On Monday, August 21, 2017, North America will experience a total solar eclipse. For this occasion humanity will continue to take part in a nearly 5,000-year-old tradition, making a big deal out of the solar eclipse! A stroll through history lets us learn the many ways we’ve approached this celestial occasion in the past, but modern-day observers are excited to continue learning about our sun too. What can we learn from the solar eclipse? Listen to this Question Your World radio report produced by the Science Museum of Virginia to find out.

Since the dawn of humanity, we’ve been observing and learning as much as possible about the natural world around us. Initially, humans considered celestial, atmospheric, and weather anomalies to be the results of angry gods. Some of the earliest astronomy recordings date back to 5,000 years ago. The ancient Babylonians and Chinese were among the first to regularly document eclipses starting about 3,000 years ago. For some Babylonians solar eclipses even involved finding a temporary ruler to sit on the throne to avoid any harm being passed on to the real emperor. Once the eclipse passed, the temporary emperor would be given the boot and the original ruler would be put back in place. Failure to predict the total eclipse even resulted in the execution of some Chinese astrologers.

The Vikings, the natives of northwestern America, the ancient civilizations in Vietnam, and many other places around the world had their own guesses as to what was happening when an eclipse took place. Usually most of those revolved around something that we humans hold very near and dear to us, eating. The earliest Nordic civilizations thought a giant wolf was eating the sun. Some ancient Chinese astrologers saw a dragon eating the sun while native Americans thought this was a bear catching up to and taking a bite out of the sun. While eating is an awesome and necessary process, they were still off by a long shot.

About two thousand years ago, the Greeks took a different approach to the eclipse. They were the first to put it through the perspective of science. Early on, the Greeks were the first to presume that the sun had to be further away than the moon since the moon was able to get in front of the sun, clever thinking! These early scientists used shadows, sticks, and their feet to measure distances on Earth and would then use that data to figure out how the dimensions and distances of the Earth, moon, and solar system. Pretty impressive considering they were only off by a few thousand feet.

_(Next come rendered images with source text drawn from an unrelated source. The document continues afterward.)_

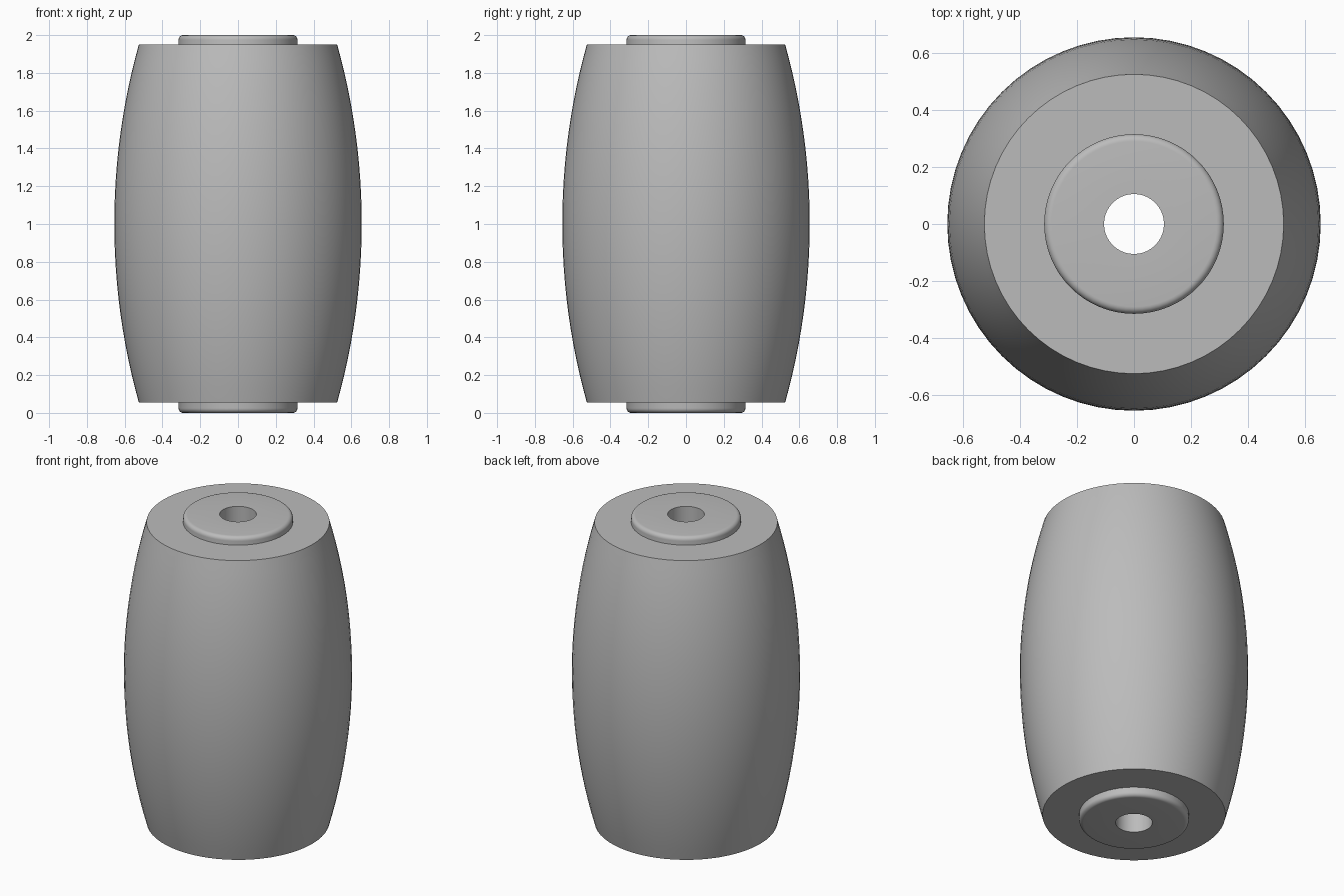
import bpy, bmesh
from math import asin, cos, sin, pi, radians

cube = bpy.data.objects.get("Cube")
if cube:
    bpy.data.objects.remove(cube, do_unlink=True)

SEGMENTS = 64
BOTTOM, TOP = 0.055, 1.95
END_RADIUS, BELLY_RADIUS = 0.525, 0.655
SLEEVE_RADIUS, BORE_RADIUS, FILLET = 0.315, 0.105, 0.025

grey = bpy.data.materials.new("plain grey")
grey.use_nodes = True
colour = (0.5, 0.5, 0.5, 1)
grey.diffuse_color = colour
grey.node_tree.nodes["Principled BSDF"].inputs["Base Color"].default_value = colour


def lathe(name, profile):
    """Spin a closed (radius, height) profile around the z axis."""
    bm = bmesh.new()
    rings = []
    for i in range(SEGMENTS):
        a = 2 * pi * i / SEGMENTS
        rings.append([bm.verts.new((r * cos(a), r * sin(a), z)) for r, z in profile])
    n = len(profile)
    for i, ring in enumerate(rings):
        following = rings[(i + 1) % SEGMENTS]
        for j in range(n):
            k = (j + 1) % n
            bm.faces.new((ring[j], following[j], following[k], ring[k]))
    bmesh.ops.recalc_face_normals(bm, faces=bm.faces)
    mesh = bpy.data.meshes.new(name)
    bm.to_mesh(mesh)
    bm.free()
    mesh.materials.append(grey)
    obj = bpy.data.objects.new(name, mesh)
    bpy.context.collection.objects.link(obj)
    bpy.ops.object.select_all(action="DESELECT")
    obj.select_set(True)
    bpy.context.view_layer.objects.active = obj
    bpy.ops.object.shade_smooth_by_angle(angle=radians(30))
    return obj


# Barrel body: a circular arc bulging between two flat ends
half = (TOP - BOTTOM) / 2
middle = (TOP + BOTTOM) / 2
rise = BELLY_RADIUS - END_RADIUS
arc_radius = (half ** 2 + rise ** 2) / (2 * rise)
spread = asin(half / arc_radius)
STEPS = 24
barrel = []
for i in range(STEPS + 1):
    t = spread * (2 * i / STEPS - 1)
    barrel.append((BELLY_RADIUS - arc_radius * (1 - cos(t)), middle + arc_radius * sin(t)))
inner = SLEEVE_RADIUS - 0.01
lathe("barrel_body", [(inner, BOTTOM)] + barrel + [(inner, TOP)])

# Core sleeve: a bored tube with rounded outer rims showing at both ends
rim = []
for i in range(7):
    a = pi / 2 * i / 6
    rim.append((SLEEVE_RADIUS - FILLET * (1 - cos(a)), 2 - FILLET * (1 - sin(a))))
lower_rim = [(r, 2 - z) for r, z in reversed(rim)]
lathe("core_sleeve", [(BORE_RADIUS, 0)] + lower_rim + rim + [(BORE_RADIUS, 2)])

As time progressed more and more civilizations started to better understand the science behind the eclipse. When the moon blocks out most of the sun we were able to observe the corona. As the daylight turned dark, this provided an excellent opportunity to also study other stars and planets that are usually not visible in the day time because of the brightness of our sun. Even Einstein’s theory on general relativity was further supported by observing the shifts in star positions between day time and nighttime observations. The sun’s gravity was able to warp space time and thus change the apparent positions of distant stars in the sky.

While past observations have been great for allowing us to understand what we currently know, there’s still a lot of information left to be gained by studying eclipses. This year scientists, climatologists, and astronomy fans, in general, are excited to see what new information can be scored in regards to studying the corona, solar temperatures, and even studying our own climate and atmosphere. With projects like the Eclipse Mega movie observers from around the world can provide photos to help scientists observe the changes in the sun over the course of several hours from several different vantage points.

This is a pretty special event considering that a coast to coast total solar eclipse has not happened in North American in nearly a century. Scientists are urging everyone to wear proper eye protection and to participate in collecting as many photos as possible while the bright daytime sky experiences darkness for about two minutes. The internet is already in a frenzy, but on August 21st between the media and moon itself the sun will get a lot of coverage!